    f. Grabbing the first mortgage deal – you are keen to ensure you can guarantee your funds and you find an offer through an agent, directly from your bank or somewhere you have seen online and grab it. You really want that house. But this can cost you thousands. Have you considered using a mortgage broker? Many buyers reaction to a broker is that they don’t want to use a broker – after all, if they are making money out of it then it is costing me money. Quite the opposite – if they can’t better your deal then you take the deal you have found. Brokers often take their fee from the lender, not you, and have access to rates that are often not advertised online or directly from your bank because of the volume of deals they can broker for a lender. A mortgage broker can save you thousands over the course of your mortgage deal.

     

    g. Getting a cheap conveyancer – you want to put as much money into the asking price and redecorating. Sometimes, but of course not always, you get what you pay for. There are benefits to different types of conveyancer (national, local etc) and paying a little bit more money can mean you have direct contact with your conveyancer and someone who gets things done in a more timely fashion. A good conveyancer will prevent delays in the process and reduce the chance of the seller getting frustrated and walking away from the deal.

     

    h. Relying on a mortgage valuation and not getting an independent survey – again, remember who the mortgage valuation is being produced for. It is not produced for you so that you can get your mortgage offer. It is produced by a surveyor acting for the mortgage lender to ensure that there is enough room for the lender to recover their loan if you happen to default on it. A mortgage valuation will look at any major structural issues that affect the value but will not consider general maintenance issues or possible hidden defects that could be present. A mortgage valuation is often as long as your viewing. An independent survey lasts from an hour and a half to half a day depending on the size of complexity of the property. Significantly more time invested into searching areas of the property you won’t even have looked at such as the roof space as well as having access to tools you won’t have on you (to check for damp and other issues). The average cost of not getting a survey is £5,750 (RICS survey by ComRes). Get survey quotes now.

     

    i. Pushing your budget too far – failing to budget at the outset and getting carried away with making sure that house is yours can push your budget to its limits. This can make it difficult when you move in to redecorate or even rectify any maintenance issues. Plan your budget at the beginning of the process before you even start searching for properties. It is not as simple as I have £x in savings and at 10% deposit I have this much money to spend. Take time to establish and remove the costs of conveyancing and surveying from your budget, find a better mortgage deal and use a buying agent to keep yourself in a good position and leave a buffer for a rainy day!

     

    j. Assuming prices will go up – you can’t assume that prices will keep going up and up and that any mistakes you make on the purchase price will disappear with capital appreciation. You never know when the next dip in market confidence will occur and when you may need to move because of a change in circumstances. Keep yourself in a good financial position by paying a fair market price now. If a market dip and your need to sell come at the same time, you can find yourself in negative equity.

     

    Overall

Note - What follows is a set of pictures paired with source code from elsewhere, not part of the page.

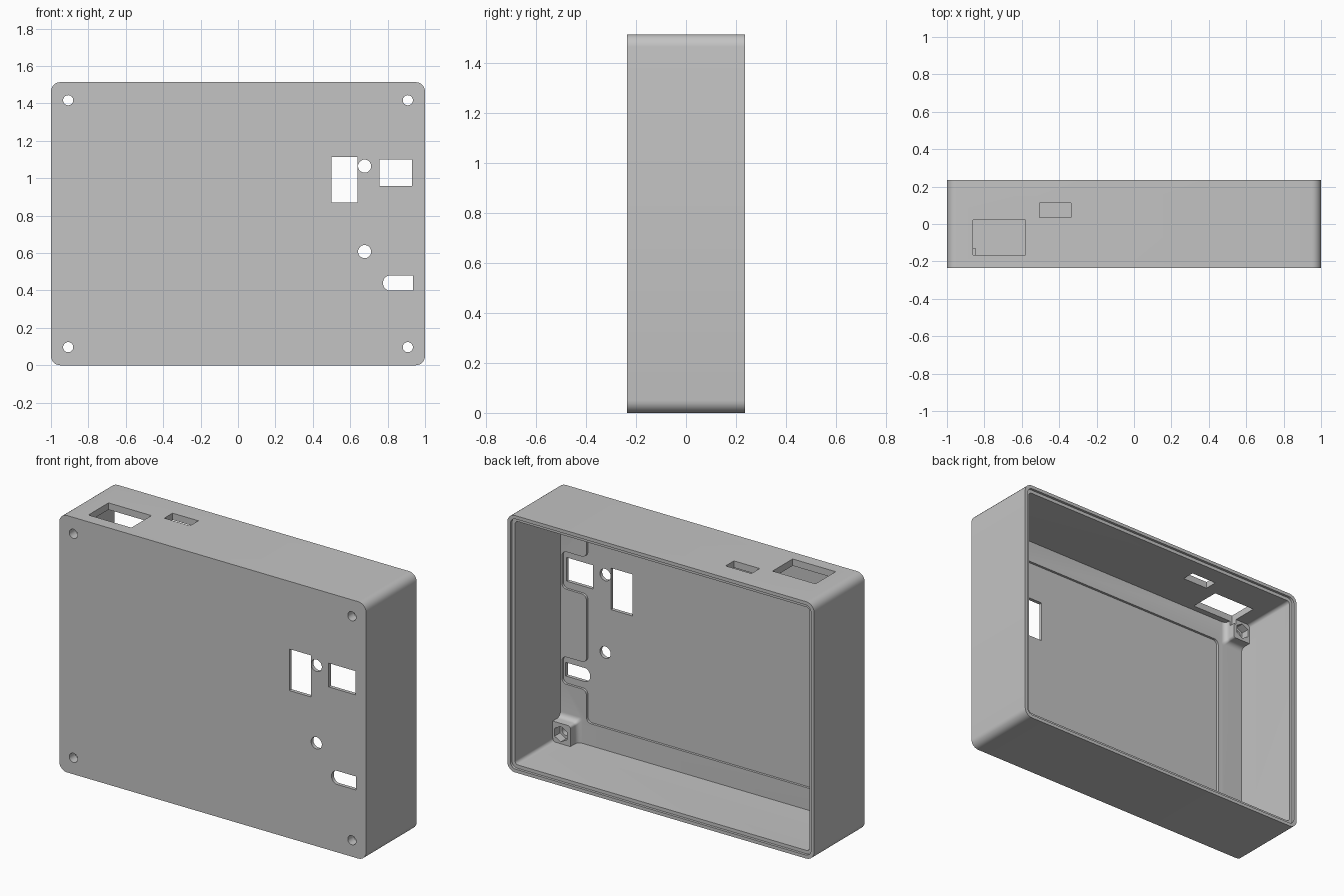
import bpy
import bmesh
from math import cos, sin, pi, radians
from mathutils import Vector

cube = bpy.data.objects.get("Cube")
if cube:
    bpy.data.objects.remove(cube, do_unlink=True)

W, D, H = 1.0, 0.236, 1.514       # half width, half depth, height
WALL = 0.04
PANEL = -D + 0.035                # inside face of the front panel

grey = bpy.data.materials.new("plain_grey")
grey.use_nodes = True
grey.diffuse_color = (0.55, 0.55, 0.55, 1)
grey.node_tree.nodes["Principled BSDF"].inputs["Base Color"].default_value = (0.55, 0.55, 0.55, 1)


def rounded(points, radius, steps=6):
    """Outline with every corner, inward or outward, rounded."""
    out = []
    n = len(points)
    for i, p in enumerate(points):
        p = Vector(p)
        a = p + (Vector(points[i - 1]) - p).normalized() * radius
        b = p + (Vector(points[(i + 1) % n]) - p).normalized() * radius
        centre = a + b - p
        for k in range(steps + 1):
            t = k / steps * pi / 2
            out.append(centre + (a - centre) * cos(t) + (b - centre) * sin(t))
    return out


def rect(x0, x1, z0, z1):
    return [(x0, z0), (x1, z0), (x1, z1), (x0, z1)]


def circle(x, z, r, sides=32):
    return [(x + r * sin(2 * pi * k / sides), z + r * cos(2 * pi * k / sides))
            for k in range(sides)]


def loft(name, rings):
    """Solid through outlines in x and z, each placed at its own y."""
    bm = bmesh.new()
    loops = [[bm.verts.new((p[0], y, p[1])) for p in line] for y, line in rings]
    for a, b in zip(loops, loops[1:]):
        for i in range(len(a)):
            j = (i + 1) % len(a)
            bm.faces.new((a[i], a[j], b[j], b[i]))
    bm.faces.new(loops[0])
    bm.faces.new(loops[-1])
    bmesh.ops.recalc_face_normals(bm, faces=bm.faces)
    mesh = bpy.data.meshes.new(name)
    bm.to_mesh(mesh)
    bm.free()
    mesh.materials.append(grey)
    obj = bpy.data.objects.new(name, mesh)
    bpy.context.collection.objects.link(obj)
    return obj


def prism(name, outline, y0, y1):
    return loft(name, [(y0, outline), (y1, outline)])


def combine(tool, operation):
    tool.hide_render = True
    mod = case.modifiers.new(tool.name, "BOOLEAN")
    mod.operation = operation
    mod.solver = "EXACT"
    mod.object = tool
    bpy.context.view_layer.objects.active = case
    bpy.ops.object.modifier_apply(modifier=mod.name)
    bpy.data.objects.remove(tool, do_unlink=True)


def cut(outline, y0, y1):
    combine(prism("cutter", outline, y0, y1), "DIFFERENCE")


def inset_shell(d, radius):
    return rounded(rect(-W + d, W - d, d, H - d), radius)


# Open-backed shell with a stepped rim
case = prism("enclosure_case", inset_shell(0, 0.05), -D, D)
cut(inset_shell(WALL, 0.02), PANEL, D + 0.1)
cut(inset_shell(WALL / 2, 0.035), D - 0.015, D + 0.1)

# Shallow recess inside the panel, widened around the two side ports
side, port = 0.79, 0.95
recess = [(-side, 0.17), (side, 0.17), (side, 0.36), (port, 0.36), (port, 0.52),
          (side, 0.52), (side, 0.92), (port, 0.92), (port, 1.14), (side, 1.14),
          (side, H - 0.17), (-side, H - 0.17)]
cut(rounded(recess, 0.03), PANEL - 0.014, PANEL + 0.01)


# Corner screw bosses with flared feet, nut pockets and through holes
def boss_ring(sx, top, flare):
    outline = rounded(rect(0.845 - flare, 0.975, 0.025, 0.16 + flare), 0.015)
    return [(sx * p[0], H - p[1] if top else p[1]) for p in outline]


for sx in (-1, 1):
    for top in (False, True):
        x, z = sx * 0.908, H - 0.097 if top else 0.097
        rings = [(PANEL - 0.01, boss_ring(sx, top, 0.03))]
        for k in range(7):
            t = k / 6 * pi / 2
            rings.append((PANEL + 0.03 * (1 - cos(t)), boss_ring(sx, top, 0.03 * (1 - sin(t)))))
        rings.append((-0.13, boss_ring(sx, top, 0)))
        combine(loft("screw_boss", rings), "UNION")
        cut(circle(x, z, 0.046, 6), -0.18, -0.1)
        cut(circle(x, z, 0.027), -D - 0.1, -0.15)

# Front panel openings
slot = rounded(rect(0.775, 0.99, 0.4, 0.48), 0.036)
slot = [(min(p[0], 0.935), p[1]) for p in slot if p[0] < 0.85] + [(0.935, 0.48), (0.935, 0.4)]
slot = sorted(slot[:7], key=lambda p: p[0], reverse=True) + slot[7:14][::-1][::-1]
openings = [
    rect(0.5, 0.64, 0.87, 1.115),
    rect(0.757, 0.93, 0.96, 1.1),
    circle(0.677, 1.065, 0.035),
    circle(0.677, 0.608, 0.035),
    [(0.935, 0.4), (0.935, 0.48)]
    + [(0.811 - 0.036 * sin(k / 12 * pi), 0.44 + 0.04 * cos(k / 12 * pi)) for k in range(13)],
]
for outline in openings:
    cut(outline, -D - 0.1, -0.15)

# Top wall openings
for x0, x1, y0, y1 in ((-0.86, -0.58, -0.165, 0.022), (-0.505, -0.337, 0.035, 0.112)):
    cut(rect(x0, x1, H - 0.07, H + 0.1), y0, y1)

# Smooth rounded corners, crisp edges
bpy.ops.object.select_all(action="DESELECT")
case.select_set(True)
bpy.context.view_layer.objects.active = case
bpy.ops.object.shade_smooth_by_angle(angle=radians(30))
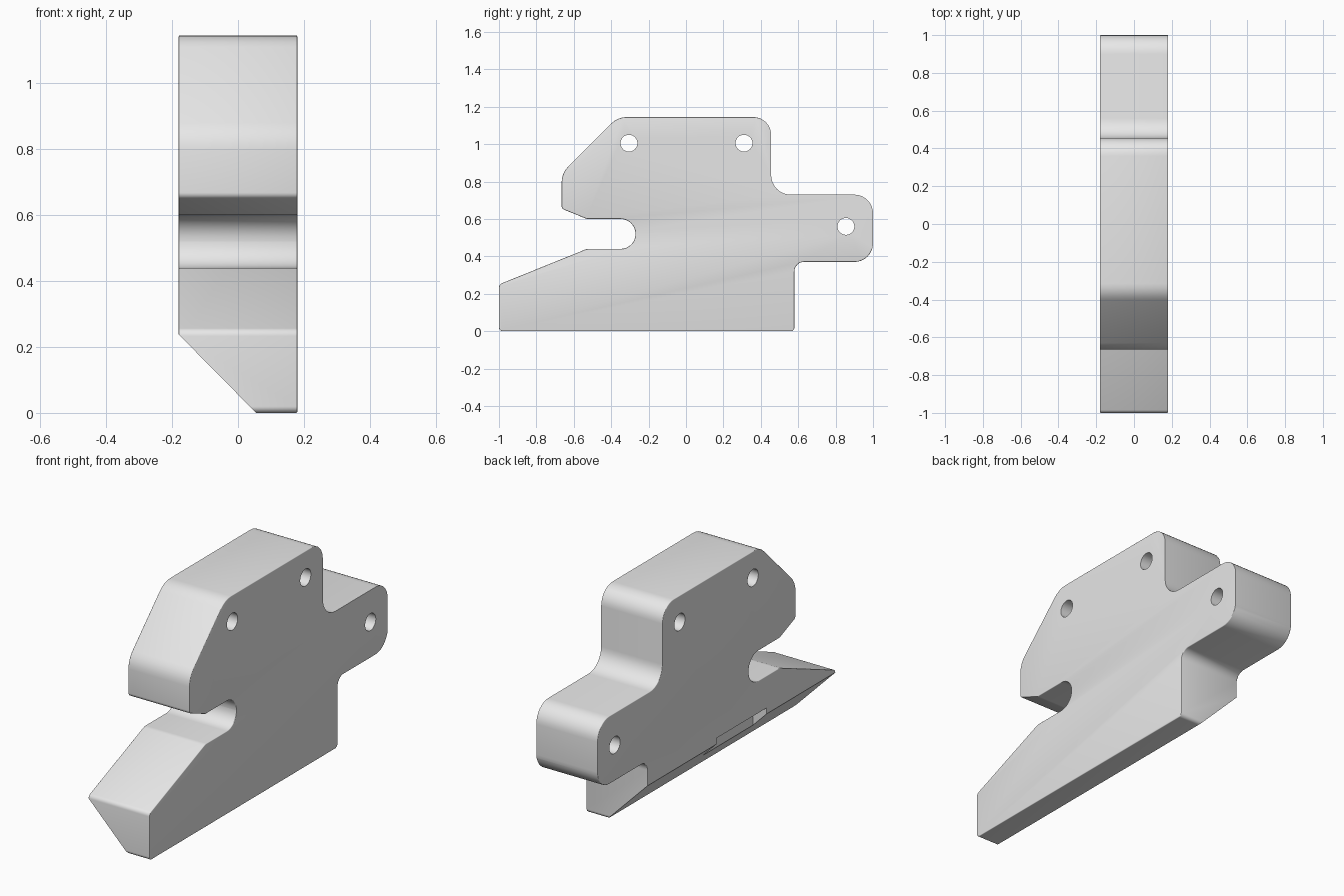
import bpy, bmesh, math
from mathutils import Vector

cube = bpy.data.objects.get("Cube")
if cube:
    bpy.data.objects.remove(cube, do_unlink=True)

HALF = 0.18      # half thickness
EDGE = 0.016     # rim rounding

grey = bpy.data.materials.new("light_grey")
grey.use_nodes = True
grey.diffuse_color = (0.8, 0.8, 0.8, 1)
grey.node_tree.nodes["Principled BSDF"].inputs["Base Color"].default_value = (0.8, 0.8, 0.8, 1)


def rounded(corners):
    """Round each (y, z, radius) corner of a closed outline."""
    out = []
    for i, (y, z, r) in enumerate(corners):
        p = Vector((y, z))
        a = (Vector(corners[i - 1][:2]) - p).normalized()
        b = (Vector(corners[(i + 1) % len(corners)][:2]) - p).normalized()
        half = a.angle(b) / 2
        centre = p + (a + b).normalized() * (r / math.sin(half))
        start = p + a * (r / math.tan(half)) - centre
        end = p + b * (r / math.tan(half)) - centre
        sweep = start.angle_signed(end)
        n = max(2, round(abs(sweep) / math.radians(11)))
        for k in range(n + 1):
            t = -sweep * k / n
            c, s = math.cos(t), math.sin(t)
            out.append(centre + Vector((start.x * c - start.y * s, start.x * s + start.y * c)))
    return out


def new_object(name, bm):
    mesh = bpy.data.meshes.new(name)
    bm.to_mesh(mesh)
    bm.free()
    ob = bpy.data.objects.new(name, mesh)
    bpy.context.collection.objects.link(ob)
    return ob


# Side outline: heel, rear tab, top, sloped brow, slot, nose
outline = rounded([
    (-1, 0, 0.02), (0.58, 0, 0.02), (0.58, 0.37, 0.05), (1, 0.37, 0.1),
    (1, 0.73, 0.1), (0.455, 0.73, 0.105), (0.455, 1.145, 0.095),
    (-0.365, 1.145, 0.12), (-0.665, 0.845, 0.12), (-0.665, 0.655, 0.02),
    (-0.53, 0.6, 0.03), (-0.27, 0.6, 0.0795), (-0.27, 0.44, 0.0795),
    (-0.53, 0.44, 0.05), (-1, 0.25, 0.025),
])

# Plate body
bm = bmesh.new()
cap = bm.faces.new([bm.verts.new((-HALF, p.x, p.y)) for p in outline])
ext = bmesh.ops.extrude_face_region(bm, geom=[cap])
for v in ext["geom"]:
    if isinstance(v, bmesh.types.BMVert):
        v.co.x = HALF
bmesh.ops.recalc_face_normals(bm, faces=bm.faces)


def is_rounded_rim(e):
    a, b = (v.co for v in e.verts)
    if abs(a.x - b.x) > 0.01:
        return False
    mid = (a + b) / 2
    return mid.x < 0 or not (mid.y > 0.39 and mid.z > 0.44)


bmesh.ops.bevel(bm, geom=[e for e in bm.edges if is_rounded_rim(e)], offset=EDGE,
                segments=3, profile=0.5, affect="EDGES", clamp_overlap=True)

# Slanted cut along the lower right side
cut = bmesh.ops.bisect_plane(bm, geom=bm.verts[:] + bm.edges[:] + bm.faces[:],
                             plane_co=(0.055, 0, 0), plane_no=(-0.238, 0, -0.235),
                             clear_outer=True)
rim = [e for e in cut["geom_cut"] if isinstance(e, bmesh.types.BMEdge)]
bmesh.ops.holes_fill(bm, edges=rim, sides=0)
bmesh.ops.recalc_face_normals(bm, faces=bm.faces)
body = new_object("clamp_plate", bm)
body.data.materials.append(grey)

# Cutters: three pin holes and a shallow pocket in the slanted cut
cutters = []
for y, z in ((-0.305, 1.005), (0.31, 1.005), (0.855, 0.56)):
    bm = bmesh.new()
    bmesh.ops.create_cone(bm, cap_ends=True, segments=32, radius1=0.045, radius2=0.045, depth=1)
    ob = new_object("pin_hole_cutter", bm)
    ob.rotation_euler.y = math.pi / 2
    ob.location = (0, y, z)
    cutters.append(ob)
bm = bmesh.new()
bmesh.ops.create_cube(bm, size=1)
pocket = new_object("pocket_cutter", bm)
pocket.scale = (0.1, 0.42, 0.2)
pocket.location = (-0.15, -0.21, 0.17)
cutters.append(pocket)

bpy.ops.object.select_all(action="DESELECT")
bpy.context.view_layer.objects.active = body
body.select_set(True)
for ob in cutters:
    ob.hide_render = True
    mod = body.modifiers.new("cut", "BOOLEAN")
    mod.operation = "DIFFERENCE"
    mod.solver = "EXACT"
    mod.object = ob
    bpy.ops.object.modifier_apply(modifier=mod.name)
    bpy.data.objects.remove(ob, do_unlink=True)

bpy.ops.object.shade_smooth_by_angle(angle=math.radians(32))
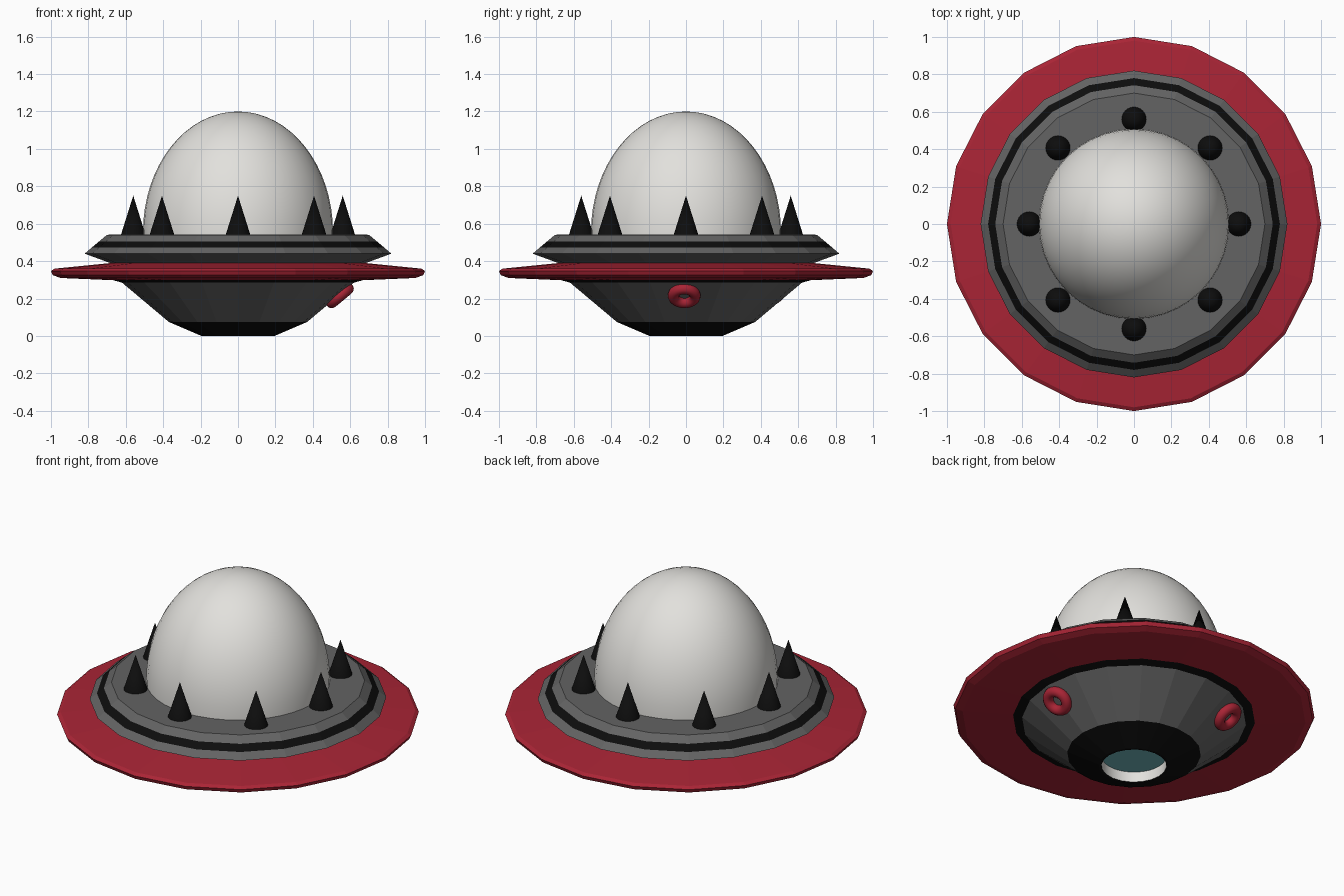
import bpy, bmesh, math
from mathutils import Vector

if "Cube" in bpy.data.objects:
    bpy.data.objects.remove(bpy.data.objects["Cube"])


def mat(name, rgb):
    m = bpy.data.materials.new(name)
    m.diffuse_color = (*rgb, 1)
    m.use_nodes = True
    m.node_tree.nodes["Principled BSDF"].inputs["Base Color"].default_value = m.diffuse_color
    return m


RED = mat("red", (0.40, 0.018, 0.036))
GREY = mat("dark grey", (0.125, 0.125, 0.125))
BLACK = mat("black", (0.004, 0.004, 0.004))
WHITE = mat("off white", (0.76, 0.75, 0.72))
TEAL = mat("teal", (0.16, 0.46, 0.50))


def lathe(name, profile, mats, bands=None, sides=20, smooth=False):
    """Spin (r, z) points about z; bands gives the material slot of each segment."""
    bm = bmesh.new()
    rings = []
    for r, z in profile:
        if r < 1e-5:
            rings.append([bm.verts.new((0, 0, z))] * sides)
        else:
            rings.append([bm.verts.new((r * math.cos(2 * math.pi * i / sides),
                                        r * math.sin(2 * math.pi * i / sides), z))
                          for i in range(sides)])
    for k in range(len(rings) - 1):
        a, b = rings[k], rings[k + 1]
        for i in range(sides):
            j = (i + 1) % sides
            loop = list(dict.fromkeys((a[i], a[j], b[j], b[i])))
            f = bm.faces.new(loop)
            f.material_index = bands[k] if bands else 0
            f.smooth = smooth
    me = bpy.data.meshes.new(name)
    bm.to_mesh(me)
    bm.free()
    for m in mats:
        me.materials.append(m)
    ob = bpy.data.objects.new(name, me)
    bpy.context.collection.objects.link(ob)
    return ob


# Lower hull: black nozzle, grey bowl, black collar under the rim
lathe("lower_hull",
      [(0.18, 0.0), (0.195, 0.0), (0.37, 0.075), (0.62, 0.285), (0.685, 0.303)],
      [BLACK, GREY], [0, 0, 1, 0])

# Recessed light port in the nozzle
lathe("port_wall", [(0.18, 0.065), (0.18, 0.0)], [WHITE], sides=32, smooth=True)
lathe("port_glass", [(0, 0.063), (0.18, 0.063)], [TEAL], sides=32)

# Wide red rim
lathe("rim_disc",
      [(0.67, 0.298), (0.95, 0.31), (0.99, 0.325), (1.0, 0.347), (0.98, 0.36), (0.66, 0.392)],
      [RED])

# Upper deck with a black stripe
lathe("upper_deck",
      [(0.67, 0.385), (0.82, 0.44), (0.78, 0.474), (0.742, 0.506), (0.70, 0.541), (0.0, 0.543)],
      [GREY, BLACK], [0, 0, 1, 0, 0])

# Smooth egg-shaped dome
dome = [(0.508 * math.cos(t), 0.555 + 0.645 * math.sin(t))
        for t in (math.pi / 2 * k / 16 for k in range(16))] + [(0, 1.2)]
lathe("dome", [(0.508, 0.53)] + dome, [WHITE], sides=40, smooth=True)

# Eight spikes around the dome
for k in range(8):
    a = k * math.pi / 4
    r = 0.56 if k % 2 == 0 else 0.575
    ob = lathe(f"spike_{k + 1}", [(0, 0), (0.066, 0), (0, 0.21)], [BLACK], sides=24)
    ob.location = (r * math.cos(a), r * math.sin(a), 0.54)
    for p in ob.data.polygons:
        p.use_smooth = p.normal.z > -0.5

# Two red rings lying against the hull
for k, deg in enumerate((-1, 122)):
    a = math.radians(deg)
    ring = [(0.058 + 0.03 * math.cos(2 * math.pi * i / 12),
             0.03 * math.sin(2 * math.pi * i / 12)) for i in range(13)]
    ob = lathe(f"hull_ring_{k + 1}", ring, [RED], sides=32, smooth=True)
    bm = bmesh.new()
    bm.from_mesh(ob.data)
    bmesh.ops.remove_doubles(bm, verts=bm.verts, dist=1e-5)
    bmesh.ops.recalc_face_normals(bm, faces=bm.faces)
    bm.to_mesh(ob.data)
    bm.free()
    n = Vector((0.64 * math.cos(a), 0.64 * math.sin(a), -0.77))
    ob.rotation_euler = n.to_track_quat('Z', 'Y').to_euler()
    ob.location = (0.545 * math.cos(a), 0.545 * math.sin(a), 0.215)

    How do you ensure you avoid making the basic mistakes? Simple, take your time when going through the process, do your research and consider if investing in professionals will more than pay for itself.

    1. Are you a skilled negotiator? Consider getting a buying agent
    2. Are you trained to understand construction methods and specific structural issues? Invest in a surveyor to do a full check of the property and advise on the cost of repairs
    3. Do you have an FCA recognised qualification such as a CeMAP or Cert MA? Consider speaking to an independent mortgage broker to find the best details not advertised online
    4. Do you know all the legal checks you need to do and paperwork you need to file? Instruct a conveyancing solicitor